I’m in Detroit, visiting my mother while the rest of the family spends the week in Disneyworld. I’m getting the better end of the deal. There’s construction on I-94 East, so I’m re-routed onto surface roads and through a patchy section near the foot of the Ambassador Bridge. I navigate by keeping the RenCen in sight—the RenCen means Jefferson Avenue, which I can take the rest of the way to the east side. I grew up near Detroit in the eighties, lived there sporadically for a few years in the mid-nineties, and moved away for good in ’98, but I try to go back three or four times a year to visit my mom, who still lives in Grosse Pointe and works for Wayne State University. We have our little three-day routine: jazz at the Dirty Dawg, shopping at the Somerset Collection, a side-jaunt up to Melodies and Memories on Gratiot where she waits in the car (her choice) while I do a quick browse through the CDs.
Like many ex-Detroiters, I spend a lot of time hearing shitty things about the city, but I can’t think of a single conversation I’ve had with someone who’s actually lived there that didn’t reveal how much they love Detroit and want it to do well. Part of why Detroiters love Detroit is that everyone else hates it. Part of it is that it’s a hard city to love, and that makes the affection one feels for it all that more intense. Looking through the window of a fifth-floor office downtown, the main color you notice as you stare over the city is green. That’s in part due to the partial and in some cases complete abandonment of many neighborhoods, leaving trees poking through rooftops and vines crawling across windows and walls. The problems one always hears about Detroit—crime, drugs, gangs—are real, but they’re no longer the main story. These blights are typically due to overcrowding, and Detroit’s predicament is the opposite. After years of economic decline, Detroit no longer has a population sizable enough to sustain its geographic sprawl—this used to be one of the biggest cities in the Midwest, remember—and so the pockets of urban redevelopment that do exist are forced to do so alongside the surrounding decay. One fantasizes about somehow consolidating the remaining population, bulldozing the ruins, and recreating Detroit as the culturally vibrant, ethnically varied, mid-sized city it actually is. Maybe there’s something fascistic about the idea, but it’s frustrating to see so much potential struggling to emerge amid all those blocks of vacated land.

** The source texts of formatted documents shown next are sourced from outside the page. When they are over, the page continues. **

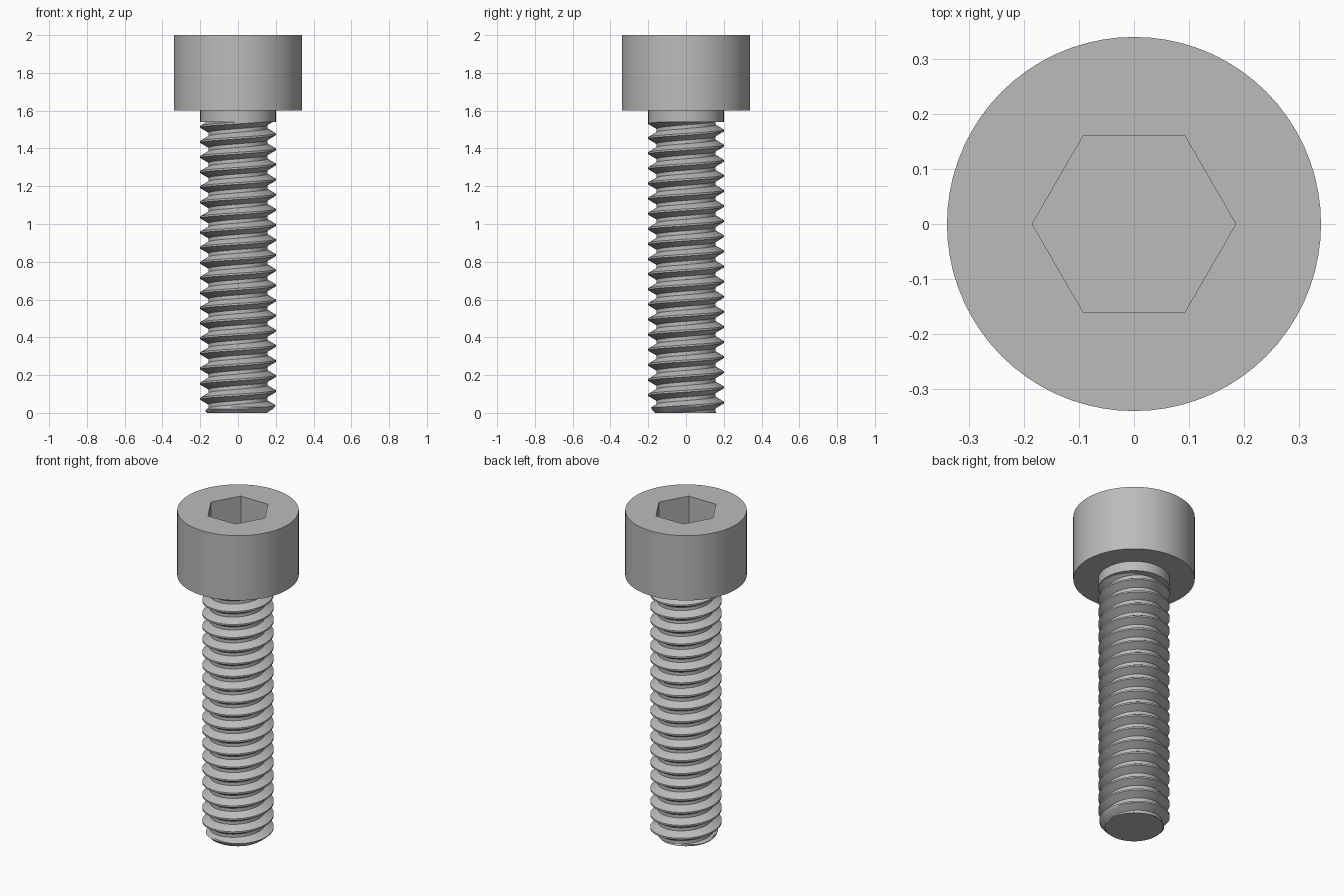
import bpy, bmesh, math

if "Cube" in bpy.data.objects:
    bpy.data.objects.remove(bpy.data.objects["Cube"], do_unlink=True)

SEG = 72
PITCH = 0.08
CREST, ROOT = 0.2, 0.157
NECK_Z, HEAD_Z, TOP_Z = 1.54, 1.6, 2.0

steel = bpy.data.materials.new("grey steel")
steel.use_nodes = True
GREY = (0.5, 0.5, 0.5, 1)
steel.diffuse_color = GREY
steel.node_tree.nodes["Principled BSDF"].inputs["Base Color"].default_value = GREY


def finish(obj, angle=25):
    obj.data.materials.clear()
    obj.data.materials.append(steel)
    bpy.ops.object.select_all(action='DESELECT')
    obj.select_set(True)
    bpy.context.view_layer.objects.active = obj
    bpy.ops.object.shade_smooth_by_angle(angle=math.radians(angle))


def cylinder(name, radius, z0, z1, sides=SEG):
    bpy.ops.mesh.primitive_cylinder_add(
        vertices=sides, radius=radius, depth=z1 - z0, location=(0, 0, (z0 + z1) / 2))
    obj = bpy.context.object
    obj.name = name
    return obj


# Cap head with a hexagonal socket, corners on the x axis
head = cylinder("head", 0.34, HEAD_Z, TOP_Z)
cutter = cylinder("socket_cutter", 0.185, TOP_Z - 0.2, TOP_Z + 0.1, 6)
cutter.rotation_euler.z = math.radians(30)
cutter.hide_render = True
cut = head.modifiers.new("socket", 'BOOLEAN')
cut.operation, cut.object, cut.solver = 'DIFFERENCE', cutter, 'EXACT'
bpy.context.view_layer.objects.active = head
bpy.ops.object.modifier_apply(modifier=cut.name)
bpy.data.objects.remove(cutter, do_unlink=True)
finish(head)

# Plain neck under the head
finish(cylinder("neck", CREST, NECK_Z, HEAD_Z + 0.05))

# Threaded shank: a right-handed helical sweep of one tooth profile
# (height within the pitch as a fraction, radius)
tooth = [(-0.06, CREST), (0.06, CREST), (0.38, ROOT), (0.62, ROOT), (0.94, CREST)]
bm = bmesh.new()
previous = None
turns = math.ceil(NECK_Z / PITCH) + 3
for step in range(turns * SEG + 1):
    turn = step / SEG
    a = 2 * math.pi * (step % SEG) / SEG
    base = 0.035 + (turn - 2) * PITCH
    row = [bm.verts.new((r * math.cos(a), r * math.sin(a), base + f * PITCH))
           for f, r in tooth]
    if previous:
        for k in range(len(tooth) - 1):
            bm.faces.new((previous[k], row[k], row[k + 1], previous[k + 1]))
    previous = row
bmesh.ops.remove_doubles(bm, verts=bm.verts, dist=0.0001)


def slice_at(z, normal_z=1, clear=False):
    geom = bm.verts[:] + bm.edges[:] + bm.faces[:]
    return bmesh.ops.bisect_plane(bm, geom=geom, dist=0.00001, plane_co=(0, 0, z),
                                  plane_no=(0, 0, normal_z), clear_outer=clear)


# Trim both ends flat, then chamfer the tip
slice_at(NECK_Z, 1, True)
slice_at(0, -1, True)
for i in range(1, 5):
    slice_at(i * 0.01)
for v in bm.verts:
    r = math.hypot(v.co.x, v.co.y)
    limit = 0.163 + max(v.co.z, 0)
    if r > limit:
        v.co.x *= limit / r
        v.co.y *= limit / r

# Close the tip
rim = [e for e in bm.edges if e.is_boundary and all(abs(v.co.z) < 0.0001 for v in e.verts)]
bmesh.ops.edgeloop_fill(bm, edges=rim)
bmesh.ops.recalc_face_normals(bm, faces=bm.faces)
mesh = bpy.data.meshes.new("threaded_shank")
bm.to_mesh(mesh)
bm.free()
shank = bpy.data.objects.new("threaded_shank", mesh)
bpy.context.collection.objects.link(shank)
finish(shank)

A few years ago, I was teaching a writing course in Boston, and one of the students turned in a story that began with the main character returning from a business trip to Detroit. As I read, I had to keep my annoyance under control as I encountered snide comments about the city—how the character had to step over bums and broken crack pipes to get into his hotel, how the sound of bullets flying kept him up at night, etc. None of this was the point of the story; the writer simply needed his character to return from somewhere, and maybe Detroit felt right (the point being that the Midwest is always a departure point but never a destination, perhaps?), and the writer plugged in whatever two or three things he thought he knew about Detroit and hurried on to the next scene. As a writing teacher, I tend not to intervene on my students’ content. I feel that students can and should write whatever they want, and my role is to help them with structure and mechanics. But I’m a human being too, and Detroit is personal to me, and so when we discussed the story in class, I asked the student if he’d ever been to Detroit. “Just the airport,” he said, “once.” (Detroit Metro Airport is actually in Romulus, about forty-five minutes west of the city.) I proceeded to give him my Detroit speech: the music and restaurant scene, the beautiful new lofts going up downtown, the DIA, the DSO, Riverwalk, home to four major sports teams (yes, we know about the Lions), the fact that Detroit’s over-reported problems with crime and poverty are in no way unique to Detroit but are to be found in every industrial town in the Midwest—there are slums in Cleveland, there are slums in Pittsburgh—but because Detroit is perceived as a black city, those problems are magnified through a racial lens by the media and accepted by people who aren’t curious enough to give the matter a second thought.
Okay, maybe I didn’t say all that. But when I was finished, the student asked what I would’ve thought about his Detroit references if I hadn’t lived there when I was younger.
I said, “You’re a good writer, so I probably would’ve believed you.”
This is the dangerous power of language.